Chair of International Public Economics
In a recent TV interview Ronnie Schöb presented proposal from his new book ("Der starke Sozialstaat") and commented on the recent increase of unemployment benefits. The video can be found here.
"Der starke Sozialstaat": New book by Ronnie Schöb
In his new book "Der starke Sozialstaat" Ronnie Schöb discusses the German social welfare system and argues that significant changes in the are necessary to prepare the welfare state for future challenges. He proposes reforms and discusses challenges that arise from economic crises. Further information can be found here (in German).
Globalization, Time-Preferences, and Populist Voting: New working paper by Ronnie Schöb
Ronnie Schöb, Thomas Aronsson and Clemens Hetschko investigate the relationship between individual attitudes towards globalization and impatience. Using rich data from the UK and Germany, they provide evidence that impatient individuals tend to elect parties that oppose further globalization. The authors also find that impatience had a significant impact on the outcome of the UK Brexit-referendum.
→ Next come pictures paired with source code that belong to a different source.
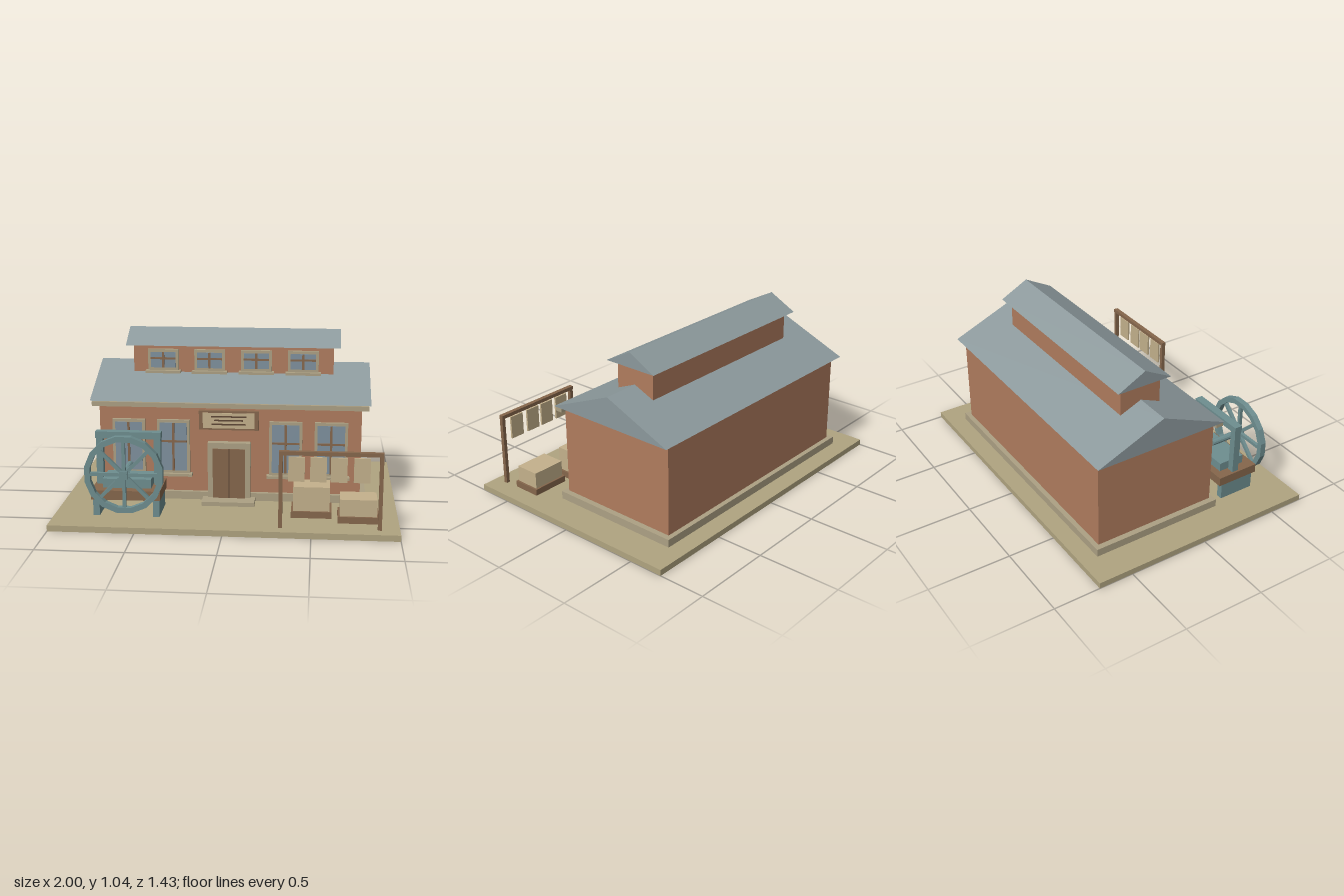
import * as THREE from 'three';

const mat = (color) => new THREE.MeshStandardMaterial({ color, flatShading: true });
const M = {
  ground: mat(0xb0a480), brick: mat(0xb07c5e), roof: mat(0x8c999c), stone: mat(0xada184),
  glass: mat(0x7f919e), wood: mat(0x86674c), darkWood: mat(0x5d4634), metal: mat(0x6e8e90), cloth: mat(0xc4b18c),
};

function add(parent, name, geometry, material) {
  const mesh = new THREE.Mesh(geometry, material);
  mesh.name = name;
  parent.add(mesh);
  return mesh;
}

// Box given by its extents on each axis
function box(parent, name, material, x0, x1, y0, y1, z0, z1) {
  const mesh = add(parent, name, new THREE.BoxGeometry(x1 - x0, y1 - y0, z1 - z0), material);
  mesh.position.set((x0 + x1) / 2, (y0 + y1) / 2, (z0 + z1) / 2);
  return mesh;
}

function group(parent, name) {
  const g = new THREE.Group();
  g.name = name;
  parent.add(g);
  return g;
}

// Closed triangular prism with its ridge along x
function gableRoof(parent, name, halfX, z0, z1, y0, y1) {
  const shape = new THREE.Shape();
  shape.moveTo(-z1, y0);
  shape.lineTo(-z0, y0);
  shape.lineTo(-(z0 + z1) / 2, y1);
  shape.closePath();
  const geo = new THREE.ExtrudeGeometry(shape, { depth: 2 * halfX, bevelEnabled: false });
  geo.translate(0, 0, -halfX).rotateY(Math.PI / 2);
  add(parent, name, geo, M.roof);
}

// Framed window on a wall facing +z, with crossbars and a sill
function makeWindow(parent, name, x, y0, y1, w, z, barY) {
  const g = group(parent, name);
  const h = w / 2, e = 0.017;
  box(g, 'windowFrame', M.stone, x - h, x + h, y0, y1, z, z + 0.021);
  box(g, 'pane', M.glass, x - h + e, x + h - e, y0 + e, y1 - e, z, z + 0.025);
  box(g, 'uprightBar', M.wood, x - 0.007, x + 0.007, y0 + e, y1 - e, z + 0.02, z + 0.031);
  box(g, 'crossBar', M.wood, x - h + e, x + h - e, barY - 0.006, barY + 0.006, z + 0.02, z + 0.031);
  box(g, 'sill', M.stone, x - h - 0.014, x + h + 0.014, y0 - 0.016, y0, z, z + 0.043);
}

function makeBuilding(root) {
  const g = group(root, 'building');
  box(g, 'plinth', M.stone, -0.82, 0.82, 0.047, 0.095, -0.615, 0.215);
  box(g, 'walls', M.brick, -0.785, 0.785, 0.045, 0.645, -0.585, 0.19);
  box(g, 'cornice', M.stone, -0.825, 0.825, 0.62, 0.648, 0.178, 0.225);
  gableRoof(g, 'mainRoof', 0.837, -0.617, 0.225, 0.652, 0.83);

  // Raised clerestory along the ridge
  box(g, 'clerestoryWalls', M.brick, -0.615, 0.615, 0.72, 0.945, -0.33, -0.07);
  gableRoof(g, 'clerestoryRoof', 0.657, -0.372, -0.026, 0.945, 1.036);

  for (const x of [-0.43, -0.144, 0.144, 0.43]) makeWindow(g, 'upperWindow', x, 0.79, 0.92, 0.188, -0.07, 0.865);
  for (const x of [-0.607, -0.337, 0.337, 0.607]) makeWindow(g, 'lowerWindow', x, 0.21, 0.54, 0.197, 0.19, 0.41);

  // Double door with surround and step
  box(g, 'doorSurround', M.stone, -0.128, 0.128, 0.07, 0.41, 0.19, 0.236);
  for (const s of [-1, 1]) {
    box(g, 'doorLeaf', M.wood, Math.min(s * 0.003, s * 0.097), Math.max(s * 0.003, s * 0.097), 0.07, 0.375, 0.22, 0.245);
  }
  box(g, 'doorSeam', M.darkWood, -0.003, 0.003, 0.07, 0.375, 0.22, 0.241);
  box(g, 'doorStep', M.stone, -0.158, 0.158, 0.045, 0.07, 0.19, 0.328);

  // Plain board with three stripes
  const sign = group(g, 'signBoard');
  box(sign, 'board', M.wood, -0.178, 0.178, 0.495, 0.61, 0.222, 0.25);
  box(sign, 'panel', M.cloth, -0.154, 0.154, 0.506, 0.599, 0.24, 0.255);
  [[0.578, 0.105], [0.555, 0.085], [0.531, 0.1]].forEach(([y, h]) =>
    box(sign, 'stripe', M.darkWood, -h, h, y - 0.004, y + 0.004, 0.25, 0.26));
}

function makeMachine(root) {
  const g = group(root, 'flywheelMachine');
  const cx = -0.575, cy = 0.304;
  box(g, 'bed', M.wood, -0.777, -0.373, 0.14, 0.196, 0.273, 0.542);
  box(g, 'body', M.metal, -0.717, -0.433, 0.196, 0.25, 0.317, 0.487);
  for (const s of [-1, 1]) {
    const leg = cx + s * 0.176, post = cx + s * 0.17;
    box(g, 'leg', M.metal, leg - 0.019, leg + 0.019, 0.036, 0.14, 0.295, 0.52);
    box(g, 'post', M.metal, post - 0.02, post + 0.02, 0.196, 0.48, 0.374, 0.416);
  }
  box(g, 'topBeam', M.metal, -0.768, -0.382, 0.475, 0.515, 0.37, 0.419);

  const axle = add(g, 'axle', new THREE.CylinderGeometry(0.02, 0.02, 0.23, 12), M.metal);
  axle.rotation.x = Math.PI / 2;
  axle.position.set(cx, cy, 0.475);

  // Spoked wheel in the xy plane
  const wheel = group(g, 'flywheel');
  wheel.position.set(cx, cy, 0.568);
  const circle = (r, C) => new C(Array.from({ length: 16 }, (_, i) => {
    const a = (i + 0.5) * Math.PI / 8;
    return new THREE.Vector2(r * Math.cos(a), r * Math.sin(a));
  }));
  const rim = circle(0.231, THREE.Shape);
  rim.holes.push(circle(0.198, THREE.Path));
  add(wheel, 'rim', new THREE.ExtrudeGeometry(rim, { depth: 0.036, bevelEnabled: false }).translate(0, 0, -0.018), M.metal);
  for (let i = 0; i < 4; i++) {
    add(wheel, 'spokePair', new THREE.BoxGeometry(0.4, 0.02, 0.02), M.metal).rotation.z = i * Math.PI / 4;
  }
  box(wheel, 'hub', M.metal, -0.025, 0.025, -0.025, 0.025, -0.018, 0.019);
}

function makeYard(root) {
  const g = group(root, 'yardGoods');
  // Pallets carrying paired crates
  for (const [x, z, top] of [[0.498, 0.382, 0.22], [0.768, 0.455, 0.175]]) {
    box(g, 'pallet', M.wood, x - 0.118, x + 0.118, 0.036, 0.075, z - 0.088, z + 0.088);
    for (const s of [0, 1]) {
      box(g, 'crate', M.cloth, x - 0.106 + s * 0.106, x + s * 0.106, 0.075, top, z - 0.076, z + 0.076);
    }
  }
  // Drying rack with hanging sheets
  const rack = group(g, 'dryingRack');
  for (const x of [0.325, 0.885]) box(rack, 'rackPost', M.wood, x - 0.011, x + 0.011, 0.036, 0.47, 0.62, 0.643);
  box(rack, 'rackBeam', M.wood, 0.314, 0.896, 0.464, 0.486, 0.618, 0.645);
  for (const x of [0.413, 0.535, 0.65, 0.778]) box(rack, 'sheet', M.cloth, x - 0.046, x + 0.046, 0.31, 0.452, 0.625, 0.637);
}

export function createModel() {
  const root = new THREE.Group();
  root.name = 'workshop';
  box(root, 'groundSlab', M.ground, -1, 1, 0, 0.036, -0.714, 0.714);
  makeBuilding(root);
  makeMachine(root);
  makeYard(root);
  return root;
}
The working paper can be found on the cesifo network's website.
Office hours during the Summer Semester 2020
Please be advised that the Chair of International Public Economics' office will not maintain its regular office hours during the Summer Semester 2020. The Chair may be reached by phone (030/838-51244, Monday thru Thursday from 9 to 12 am) or by email to firstname.lastname@example.org.
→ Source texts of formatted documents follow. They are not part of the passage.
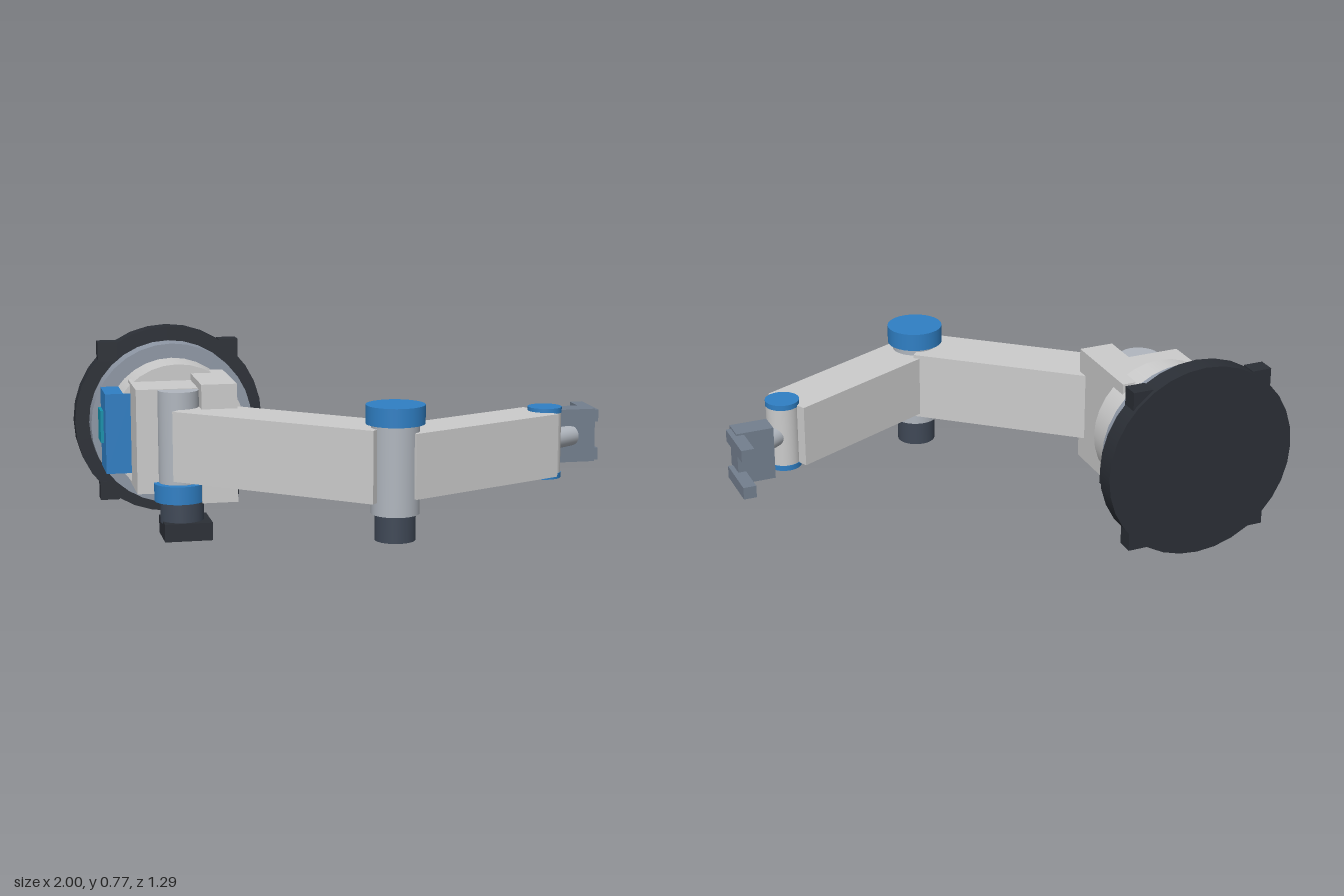
import * as THREE from 'three';

const mat = (color) => new THREE.MeshStandardMaterial({ color });
const light = mat(0xcccccc), steel = mat(0xb0b6be), collar = mat(0x8f98a6), dark = mat(0x2b2f36);
const motor = mat(0x3f4856), tool = mat(0x737f8e), blue = mat(0x2f7fc4), teal = mat(0x1592ad);

export function createModel() {
  const model = new THREE.Group();

  const add = (name, geometry, material) => {
    const mesh = new THREE.Mesh(geometry, material);
    mesh.name = name;
    model.add(mesh);
    return mesh;
  };
  // Box given by its limits on each axis
  const box = (name, material, [x0, x1], [y0, y1], [z0, z1]) =>
    add(name, new THREE.BoxGeometry(x1 - x0, y1 - y0, z1 - z0), material)
      .position.set((x0 + x1) / 2, (y0 + y1) / 2, (z0 + z1) / 2);
  // Upright cylinder at (x, z) between two heights
  const post = (name, material, [x, z], r, y0, y1) =>
    add(name, new THREE.CylinderGeometry(r, r, y1 - y0, 32), material).position.set(x, (y0 + y1) / 2, z);
  // Rectangular beam along the line a-b, from distance s0 past a to s1
  const beam = (name, a, b, s0, s1, width, height) => {
    const angle = Math.atan2(b[1] - a[1], b[0] - a[0]);
    const mid = (s0 + s1) / 2;
    const mesh = add(name, new THREE.BoxGeometry(s1 - s0, height, width), light);
    mesh.position.set(a[0] + Math.cos(angle) * mid, 0.39, a[1] + Math.sin(angle) * mid);
    mesh.rotation.y = -angle;
  };

  // Joint positions in plan (x, z)
  const shoulder = [-0.64, -0.073], elbow = [0.077, 0.532], wrist = [0.745, 0.225];
  const baseX = -0.615, baseY = 0.39;

  // Stepped round base, its axis along z
  const steps = [
    ['basePlate', dark, 0.385, -0.645, -0.565],
    ['baseCollar', collar, 0.328, -0.565, -0.465],
    ['baseDrum', light, 0.27, -0.465, -0.28],
  ];
  for (const [name, material, r, z0, z1] of steps) {
    const mesh = add(name, new THREE.CylinderGeometry(r, r, z1 - z0, 32), material);
    mesh.rotation.x = Math.PI / 2;
    mesh.position.set(baseX, baseY, (z0 + z1) / 2);
  }

  // Four mounting lugs on the plate
  for (const sx of [-1, 1]) for (const sy of [-1, 1]) {
    const x = baseX + sx * 0.248, y = baseY + sy * 0.288;
    box('mountingLug', dark, [x - 0.039, x + 0.039], [y - 0.039, y + 0.039], [-0.63, -0.562]);
  }

  // Control box on the side of the drum
  box('controlBox', blue, [-0.903, -0.8], [0.23, 0.55], [-0.47, -0.275]);
  box('controlPanel', teal, [-0.915, -0.9], [0.34, 0.47], [-0.46, -0.36]);

  // Shoulder housing and joint
  box('shoulderHousing', light, [-0.803, -0.56], [0.185, 0.595], [-0.355, -0.077]);
  box('shoulderCheek', light, [-0.562, -0.423], [0.158, 0.622], [-0.358, 0.015]);
  post('shoulderPost', steel, shoulder, 0.08, 0.18, 0.592);
  post('shoulderRing', blue, [-0.64, -0.06], 0.1, 0.16, 0.23);
  post('shoulderMotor', motor, [-0.63, -0.08], 0.085, 0.07, 0.162);
  box('shoulderMotorCap', dark, [-0.71, -0.523], [0.01, 0.08], [-0.17, 0.015]);

  // Upper arm and elbow
  beam('upperArm', shoulder, elbow, 0.045, 0.905, 0.225, 0.272);
  post('elbowPost', steel, elbow, 0.09, 0.205, 0.545);
  post('elbowCap', blue, elbow, 0.11, 0.54, 0.61);
  post('elbowMotor', motor, elbow, 0.076, 0.105, 0.207);

  // Forearm and wrist
  beam('forearm', elbow, wrist, 0.02, 0.715, 0.2, 0.244);
  post('wristPost', light, wrist, 0.064, 0.27, 0.507);
  post('wristCap', blue, wrist, 0.066, 0.506, 0.527);
  post('wristCap', blue, wrist, 0.066, 0.25, 0.271);

  // Tool rod from the wrist to the gripper
  const rodAngle = 0.6, rodLength = 0.17;
  const rod = add('toolRod', new THREE.CylinderGeometry(0.04, 0.04, rodLength, 24), steel);
  rod.rotation.set(0, rodAngle, -Math.PI / 2);
  rod.position.set(
    wrist[0] + Math.cos(rodAngle) * rodLength / 2, 0.39,
    wrist[1] - Math.sin(rodAngle) * rodLength / 2);

  // Gripper with two fingers pointing back
  box('gripperBody', tool, [0.835, 0.98], [0.285, 0.495], [0.055, 0.143]);
  for (const y of [0.311, 0.464])
    box('gripperFinger', tool, [0.95, 1.0], [y - 0.024, y + 0.024], [-0.075, 0.125]);

  return model;
}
Eine neue solidarische Grundsicherung: A new policy proposal by Ronnie Schöb has been published in Perspektiven der Wirtschaftspolitik
Ronnie Schöb identifies weaknesses of the dated Hartz reforms. These weaknesses notably occur in the intersections of its different instruments. Thus, he proposes a new solidary basic security system. Three columns characterize the new system. (1) A taxable guaranteed child allowance, that supports families more strongly than before, (2) a security for housing requirements and (3) a security proportionate to the needs of the employed. The benefits of the new basic security system are interlinked in a way that the problems in the intersections do not arise any loger. Yet, compared to before the incentives for self-help are increased substancially.
The paper can be accessed here: Perspektiven der Wirtschaftspolitik.
Study by Clemens Hetschko and Adrian Chadi: „How Job Changes Affect People’s Lives - Evidence from Subjective Well-being Data” accepted for publication
Working life determines subjective well-being on an essential level. This becomes most obvious by means of the extraordinary misery of the unemployed, since hardly any other life event worsens well-being as dramatically. Despite the existence of numerous studies on the single circumstances of employment, much less is known about the life satisfaction consequences of changing jobs. A new study by Clemens Hetschko and Adrian Chadi, which has recently been accepted by the British Journal of Industrial Relations for publication, attempts to fill this gap.
In “How Job Changes Affect People’s Lives - Evidence from Subjective Well-being Data“, the authors find that job mobility turns out to be harmful for satisfaction based on German Socio-Economic Panel Study (SOEP) data.
This study complements research on the well-being impact of labour mobility, suggesting some positive welfare effects of flexible labour markets, but also a previously undocumented potential for negative implications